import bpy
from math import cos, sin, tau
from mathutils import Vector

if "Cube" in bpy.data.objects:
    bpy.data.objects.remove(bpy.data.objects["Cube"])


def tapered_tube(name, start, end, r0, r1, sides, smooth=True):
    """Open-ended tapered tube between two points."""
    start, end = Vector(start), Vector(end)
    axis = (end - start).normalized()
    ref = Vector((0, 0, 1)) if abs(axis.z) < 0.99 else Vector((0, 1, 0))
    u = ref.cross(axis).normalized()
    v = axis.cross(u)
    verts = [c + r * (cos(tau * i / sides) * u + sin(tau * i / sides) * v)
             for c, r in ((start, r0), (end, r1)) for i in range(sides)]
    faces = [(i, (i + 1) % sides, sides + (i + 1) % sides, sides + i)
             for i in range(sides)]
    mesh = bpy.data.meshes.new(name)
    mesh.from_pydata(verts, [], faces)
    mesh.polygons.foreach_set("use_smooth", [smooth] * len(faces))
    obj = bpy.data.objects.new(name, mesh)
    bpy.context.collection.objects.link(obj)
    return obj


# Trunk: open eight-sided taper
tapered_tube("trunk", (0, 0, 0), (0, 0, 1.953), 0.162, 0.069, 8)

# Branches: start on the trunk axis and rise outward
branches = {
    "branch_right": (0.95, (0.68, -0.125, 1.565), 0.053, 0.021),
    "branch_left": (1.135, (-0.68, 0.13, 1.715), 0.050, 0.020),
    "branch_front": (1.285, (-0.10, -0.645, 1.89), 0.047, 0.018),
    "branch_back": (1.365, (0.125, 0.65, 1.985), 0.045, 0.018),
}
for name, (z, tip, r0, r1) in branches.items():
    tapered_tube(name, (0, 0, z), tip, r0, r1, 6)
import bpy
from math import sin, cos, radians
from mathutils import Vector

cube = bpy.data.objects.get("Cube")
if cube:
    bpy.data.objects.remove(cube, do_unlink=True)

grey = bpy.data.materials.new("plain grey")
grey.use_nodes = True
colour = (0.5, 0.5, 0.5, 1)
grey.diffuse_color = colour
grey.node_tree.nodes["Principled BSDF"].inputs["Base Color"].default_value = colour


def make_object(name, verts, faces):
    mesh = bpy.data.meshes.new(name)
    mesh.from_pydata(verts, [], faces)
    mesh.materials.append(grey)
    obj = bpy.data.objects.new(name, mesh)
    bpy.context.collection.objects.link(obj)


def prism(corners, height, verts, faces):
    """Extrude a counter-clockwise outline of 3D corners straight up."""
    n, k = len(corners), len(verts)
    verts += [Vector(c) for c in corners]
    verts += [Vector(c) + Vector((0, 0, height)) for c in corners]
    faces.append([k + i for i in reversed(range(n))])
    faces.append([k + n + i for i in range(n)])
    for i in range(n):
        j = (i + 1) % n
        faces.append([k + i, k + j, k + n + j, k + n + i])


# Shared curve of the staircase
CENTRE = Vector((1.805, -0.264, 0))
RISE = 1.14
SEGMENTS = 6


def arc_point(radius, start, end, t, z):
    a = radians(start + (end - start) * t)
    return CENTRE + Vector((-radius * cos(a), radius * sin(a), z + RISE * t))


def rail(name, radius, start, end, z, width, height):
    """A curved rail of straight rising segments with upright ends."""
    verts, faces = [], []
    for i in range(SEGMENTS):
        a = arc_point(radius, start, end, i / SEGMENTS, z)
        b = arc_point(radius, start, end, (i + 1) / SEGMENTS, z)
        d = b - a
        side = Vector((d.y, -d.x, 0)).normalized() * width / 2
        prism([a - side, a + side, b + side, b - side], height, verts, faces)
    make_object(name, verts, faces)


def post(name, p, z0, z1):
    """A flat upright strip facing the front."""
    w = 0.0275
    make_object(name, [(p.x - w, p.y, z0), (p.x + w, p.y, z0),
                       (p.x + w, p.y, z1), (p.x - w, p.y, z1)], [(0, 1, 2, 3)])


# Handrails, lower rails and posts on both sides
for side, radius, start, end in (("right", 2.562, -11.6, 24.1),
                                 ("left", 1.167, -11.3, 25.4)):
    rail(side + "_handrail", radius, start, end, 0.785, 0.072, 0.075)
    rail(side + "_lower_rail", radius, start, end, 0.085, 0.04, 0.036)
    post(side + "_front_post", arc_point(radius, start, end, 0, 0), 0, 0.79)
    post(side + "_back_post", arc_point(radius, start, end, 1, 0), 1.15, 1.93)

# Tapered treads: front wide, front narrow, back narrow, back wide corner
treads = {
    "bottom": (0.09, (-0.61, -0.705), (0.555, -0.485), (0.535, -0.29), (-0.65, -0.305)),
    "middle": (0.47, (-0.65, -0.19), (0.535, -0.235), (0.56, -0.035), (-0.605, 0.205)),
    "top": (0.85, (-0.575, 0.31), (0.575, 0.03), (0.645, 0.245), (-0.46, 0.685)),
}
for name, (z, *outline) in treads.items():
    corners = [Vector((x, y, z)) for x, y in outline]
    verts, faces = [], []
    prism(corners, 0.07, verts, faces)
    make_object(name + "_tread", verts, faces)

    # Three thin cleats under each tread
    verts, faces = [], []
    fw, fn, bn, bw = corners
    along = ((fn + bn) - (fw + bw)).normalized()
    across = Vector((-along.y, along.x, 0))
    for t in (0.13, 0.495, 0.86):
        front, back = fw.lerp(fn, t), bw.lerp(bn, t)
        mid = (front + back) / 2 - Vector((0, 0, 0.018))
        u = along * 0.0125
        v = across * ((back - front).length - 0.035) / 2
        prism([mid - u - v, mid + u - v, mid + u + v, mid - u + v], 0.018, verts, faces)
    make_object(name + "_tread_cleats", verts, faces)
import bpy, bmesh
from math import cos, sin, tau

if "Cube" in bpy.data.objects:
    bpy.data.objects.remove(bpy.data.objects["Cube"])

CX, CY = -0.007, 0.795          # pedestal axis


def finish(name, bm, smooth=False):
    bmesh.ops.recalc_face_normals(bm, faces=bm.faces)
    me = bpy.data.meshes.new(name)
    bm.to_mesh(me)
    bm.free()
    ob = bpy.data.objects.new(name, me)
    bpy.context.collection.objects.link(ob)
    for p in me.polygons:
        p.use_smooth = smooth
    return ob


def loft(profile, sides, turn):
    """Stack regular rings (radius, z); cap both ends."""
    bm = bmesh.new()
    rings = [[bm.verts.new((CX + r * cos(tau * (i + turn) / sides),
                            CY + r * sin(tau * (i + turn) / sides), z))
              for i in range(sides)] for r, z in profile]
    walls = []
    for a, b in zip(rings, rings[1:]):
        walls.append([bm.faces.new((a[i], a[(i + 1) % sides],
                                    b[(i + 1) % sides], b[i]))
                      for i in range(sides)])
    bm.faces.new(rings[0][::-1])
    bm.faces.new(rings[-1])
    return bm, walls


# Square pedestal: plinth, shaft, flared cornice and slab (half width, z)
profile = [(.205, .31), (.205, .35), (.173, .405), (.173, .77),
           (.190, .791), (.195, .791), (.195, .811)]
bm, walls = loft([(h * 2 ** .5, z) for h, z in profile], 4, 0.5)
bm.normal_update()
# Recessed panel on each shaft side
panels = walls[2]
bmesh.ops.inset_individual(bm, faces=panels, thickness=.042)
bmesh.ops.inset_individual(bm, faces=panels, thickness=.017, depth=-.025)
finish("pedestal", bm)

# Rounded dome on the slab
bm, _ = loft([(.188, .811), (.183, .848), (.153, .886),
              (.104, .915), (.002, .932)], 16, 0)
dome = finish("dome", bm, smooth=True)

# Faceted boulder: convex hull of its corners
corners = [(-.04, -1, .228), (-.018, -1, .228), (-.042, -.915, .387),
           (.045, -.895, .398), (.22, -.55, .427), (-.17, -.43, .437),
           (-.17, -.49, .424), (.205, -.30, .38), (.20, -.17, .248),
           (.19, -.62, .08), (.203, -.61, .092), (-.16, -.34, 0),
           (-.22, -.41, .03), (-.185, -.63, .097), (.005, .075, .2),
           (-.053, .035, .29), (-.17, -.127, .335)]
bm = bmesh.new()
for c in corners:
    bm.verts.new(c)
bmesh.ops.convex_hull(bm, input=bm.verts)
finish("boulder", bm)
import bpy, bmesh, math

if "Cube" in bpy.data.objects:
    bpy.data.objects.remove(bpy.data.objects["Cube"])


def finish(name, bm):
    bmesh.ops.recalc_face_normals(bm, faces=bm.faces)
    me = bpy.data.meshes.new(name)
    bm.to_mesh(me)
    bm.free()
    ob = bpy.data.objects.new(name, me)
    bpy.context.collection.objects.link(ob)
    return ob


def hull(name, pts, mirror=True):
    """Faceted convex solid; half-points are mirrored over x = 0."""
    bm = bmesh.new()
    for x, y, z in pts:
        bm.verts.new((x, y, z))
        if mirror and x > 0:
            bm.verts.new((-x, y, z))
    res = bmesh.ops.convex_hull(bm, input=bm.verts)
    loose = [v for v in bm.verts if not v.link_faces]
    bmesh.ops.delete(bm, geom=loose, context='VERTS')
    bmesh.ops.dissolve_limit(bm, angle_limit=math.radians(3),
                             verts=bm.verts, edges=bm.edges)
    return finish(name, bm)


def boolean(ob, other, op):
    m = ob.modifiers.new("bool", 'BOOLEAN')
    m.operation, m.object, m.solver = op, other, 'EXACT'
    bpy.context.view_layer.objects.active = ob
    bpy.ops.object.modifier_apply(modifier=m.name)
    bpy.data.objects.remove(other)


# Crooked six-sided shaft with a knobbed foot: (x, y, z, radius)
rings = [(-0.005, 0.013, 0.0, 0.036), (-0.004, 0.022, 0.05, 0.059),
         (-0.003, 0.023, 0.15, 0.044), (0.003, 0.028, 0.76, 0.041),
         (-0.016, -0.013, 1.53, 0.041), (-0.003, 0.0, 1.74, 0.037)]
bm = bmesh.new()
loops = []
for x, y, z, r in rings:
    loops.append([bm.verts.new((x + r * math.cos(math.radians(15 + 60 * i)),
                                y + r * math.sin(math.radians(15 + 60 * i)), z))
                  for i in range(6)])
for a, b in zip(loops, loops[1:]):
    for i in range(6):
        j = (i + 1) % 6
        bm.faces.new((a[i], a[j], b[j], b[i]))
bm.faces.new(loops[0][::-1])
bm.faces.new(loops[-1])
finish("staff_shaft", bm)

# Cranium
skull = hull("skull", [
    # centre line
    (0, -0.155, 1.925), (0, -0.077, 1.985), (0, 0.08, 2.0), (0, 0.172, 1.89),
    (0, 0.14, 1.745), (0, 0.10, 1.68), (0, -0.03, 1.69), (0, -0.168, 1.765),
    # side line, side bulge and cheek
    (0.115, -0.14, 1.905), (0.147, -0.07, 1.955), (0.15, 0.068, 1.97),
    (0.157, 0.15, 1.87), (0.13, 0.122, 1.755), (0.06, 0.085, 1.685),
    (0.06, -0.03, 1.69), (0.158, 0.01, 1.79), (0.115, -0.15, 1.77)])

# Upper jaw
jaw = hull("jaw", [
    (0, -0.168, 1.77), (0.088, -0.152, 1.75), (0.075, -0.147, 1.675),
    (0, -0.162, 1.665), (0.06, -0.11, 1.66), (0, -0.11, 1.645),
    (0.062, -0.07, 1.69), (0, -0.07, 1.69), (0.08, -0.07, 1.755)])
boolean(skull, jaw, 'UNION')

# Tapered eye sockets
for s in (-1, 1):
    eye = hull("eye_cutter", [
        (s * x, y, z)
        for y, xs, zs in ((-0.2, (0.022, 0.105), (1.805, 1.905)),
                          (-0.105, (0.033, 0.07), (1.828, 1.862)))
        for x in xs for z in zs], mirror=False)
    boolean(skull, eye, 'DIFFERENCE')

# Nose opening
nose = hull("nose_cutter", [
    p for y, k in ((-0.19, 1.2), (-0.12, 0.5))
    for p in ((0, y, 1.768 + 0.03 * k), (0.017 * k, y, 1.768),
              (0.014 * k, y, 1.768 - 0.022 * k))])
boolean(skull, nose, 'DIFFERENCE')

- [Aim of the exercise] Respond with the count of lines in the material above that contain the word "corners", and add nothing to it.

- [Solved exercise] 11